The Brown Italian Studies department has created a bilingual online version of Boccaccio’s Decamerone that has been expanding since its beginnings ten years ago and particularly since it was awarded a two-year grant by the National Endowment for the Humanities in 1999.

Since the project’s inception, it has made substantial progress. There are now well over 300 documents and dozens of images, all designed to provide our visitors with an easily navigable site and abundant information related to the study of Boccaccio’s masterpiece. Though the project was originally produced as a multimedia resource for students here at Brown, it soon became apparent that teachers and students around the world were benefiting from its materials . In response to this demand, we began a series of improvements and additions which, we hope, will make it even more useful to a wide range of users. This expansion is of course an endless endeavor and we depend upon the feedback of our visitors to guide us in the project’s growth.

The basic element is the text (whether you choose the original Italian or the century-old English translation, you can click on the paragraph number to get the corresponding section in the other language); alongside it, they have created a cast of characters (the “brigata”); sections on history, society, religion, and other background areas; a collection of maps (hyperlinked so that if you click on, say, Paris you get not only maps from the medieval and later periods but links to related portions of the text); a section of links to relevant resources (including similar projects such as the Canterbury Tales, the Confessions of Augustine, and others, including the mysterious Zifar or Libro del cauallero de Dios, “generally held to be Castile’s earliest original work of prose fiction,” of which I had never heard), and much else. A remarkable site, whose discovery I owe to a MetaFilter thread by conservative controversialist hama7.


  1. Geez, I know I’ve mentioned this site on CavLec. It’s one of my favorite show-and-tells for the power of nitpicky SGML tagging. (The text is TEI on the back-end; they tagged character and place names. I know because I saw the SGML.)
    But yes, very very VERY very cool.

  2. V:4 is one of the funniest stories of all time, mostly because it is so perfectly written. It also describes a Polynesian sort of courtship pattern not thought of as characteristic of Italy. I’ve seen Boccaccio spoken of as sort of a feminist.
    I also remember that, for all the frankness of some stories, euphemisms are used for certain words, as also in Rabelais (believe it or not).
    “Ma voi dovreste pensare quanto sieno piu calde le fanciulle che le donne attempate”.
    “Su tosto, donna, lievate e vieni a vedere, che tu figluola e stata si vaga dell’usignolo, che ella e stata tanto alla posta ch ella l’ha preso e tienlosi in mano”.

  3. The web really needs something like this for the Slovo o polku Igoreve, and I wish I had time to keep up the post-a-day pace I set last year instead of giving up when my research assistantship got too time-consuming. Perhaps I’ll try to put a full site with the original Russian text and a translation together at my own pace this summer, then start accepting notations and historical info.
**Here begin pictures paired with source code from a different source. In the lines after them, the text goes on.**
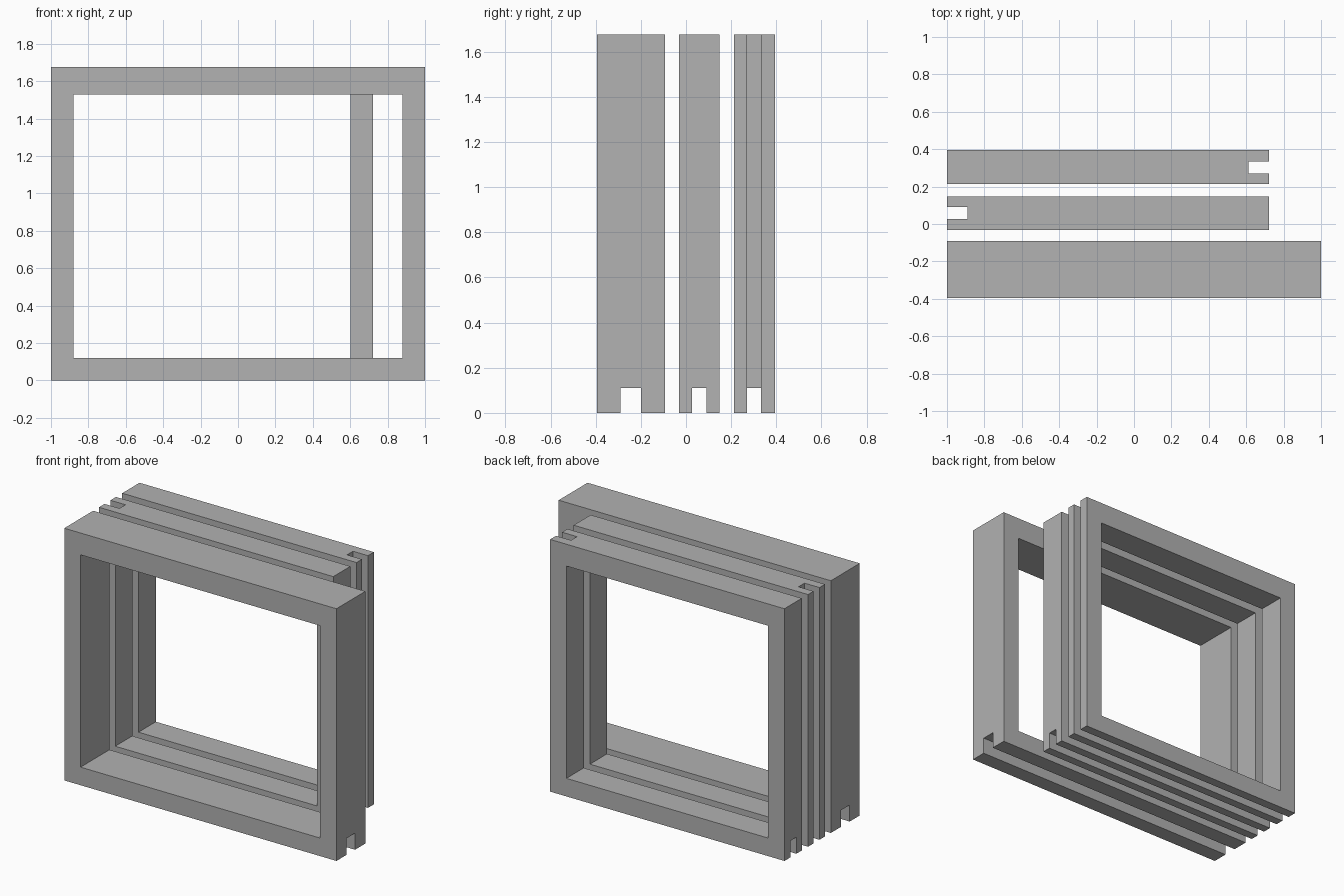
import bpy
from mathutils import Vector

default = bpy.data.objects.get("Cube")
if default:
    bpy.data.objects.remove(default, do_unlink=True)

grey = bpy.data.materials.new("plain grey")
grey.use_nodes = True
COLOR = (0.445, 0.445, 0.445, 1)
grey.diffuse_color = COLOR
grey.node_tree.nodes["Principled BSDF"].inputs["Base Color"].default_value = COLOR

HEIGHT = 1.675
SILL, HEAD = 0.12, 1.53      # opening heights
STILE = 0.12                 # width of the upright sides
GROOVE = 0.11                # depth of every groove
OVER = 0.1                   # cutter overshoot


def box(name, low, high):
    low, high = Vector(low), Vector(high)
    bpy.ops.mesh.primitive_cube_add(size=1, location=(low + high) / 2)
    obj = bpy.context.object
    obj.name = name
    obj.scale = high - low
    bpy.ops.object.transform_apply(location=True, rotation=False, scale=True)
    obj.data.materials.append(grey)
    return obj


def cut(target, low, high):
    cutter = box("cutter", low, high)
    cutter.hide_render = True
    mod = target.modifiers.new("cut", "BOOLEAN")
    mod.operation = "DIFFERENCE"
    mod.solver = "EXACT"
    mod.object = cutter
    bpy.context.view_layer.objects.active = target
    bpy.ops.object.modifier_apply(modifier=mod.name)
    bpy.data.objects.remove(cutter, do_unlink=True)


def frame(name, x1, y0, y1, g0, g1, side=None):
    """Rectangular frame with a groove underneath and, optionally, in one side."""
    x0 = -1.0
    obj = box(name, (x0, y0, 0), (x1, y1, HEIGHT))
    # Window opening
    cut(obj, (x0 + STILE, y0 - OVER, SILL), (x1 - STILE, y1 + OVER, HEAD))
    # Bottom groove along the whole width
    cut(obj, (x0 - OVER, g0, -OVER), (x1 + OVER, g1, GROOVE))
    # Upright groove along the whole height
    if side == "right":
        cut(obj, (x0 - OVER, g0, -OVER), (x0 + GROOVE, g1, HEIGHT + OVER))
    elif side == "left":
        cut(obj, (x1 - GROOVE, g0, -OVER), (x1 + OVER, g1, HEIGHT + OVER))
    return obj


frame("outer_frame", 1.0, -0.395, -0.092, -0.29, -0.20)
frame("middle_sash", 0.722, -0.031, 0.148, 0.027, 0.09, "right")
frame("rear_sash", 0.722, 0.213, 0.395, 0.27, 0.333, "left")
  4. That would be great; I hope you find the time.

  5. This looks like an appropriate thread to share a recent video from youtube channel Armen and Fyodor. Armen Zakharyan investigates the last line of the fourth novella from the seventh day of Decameron. Armen and Fyodor (you will watch Armen and whether Fyodor even exists is a mystery) is about books and is very much worth watching if you like books, like to listen to people talking about books, and know Russian. If all three conditions are met, stop reading and go listening.

    Still here? The line is “E viva amore, e muoia soldo, e tutta la brigata.” Armen found 6 translations that interpret it as “Long live love and death to avarice and it’s company” (obviously, variably expressed by the translators) and another 6 translations which interpret the second part as “down with war”. He also found a translation that omits the sententia altogether and another one that is only tangentially related to the original. He consults only European-language translations (wrong! also Armenian) and not all of them, but I am sure that when an Akkadian translation will be found, it will not clarify the matter. Context is of no help. Neither money nor war are in the story. Then comes the reference literature. There, the best (in his estimate) modern English (Wayne A Rebhorn) and Italian (Maurizio Fiorilla) sources come on the side of “greed”, in contrast with Academia della Crusca’s 1612 dictionary which gives this line as an example of the usage for soldo and interprets it as “war”. Armen also dug out a glossary of Decameron from mid-1500s which pre-agrees with the Academia. And finally, he comes up with 1928 edition of Decameron by Aldo Francesco Massera, who considered this final flourish an interpolation.

  6. Thanks for that, and for giving me a chance to revisit this post and update the links to those amazing resources (and props to Brown for keeping the Boccaccio site going, even if most of the links didn’t redirect properly and had to be changed to the new ones).

Speak Your Mind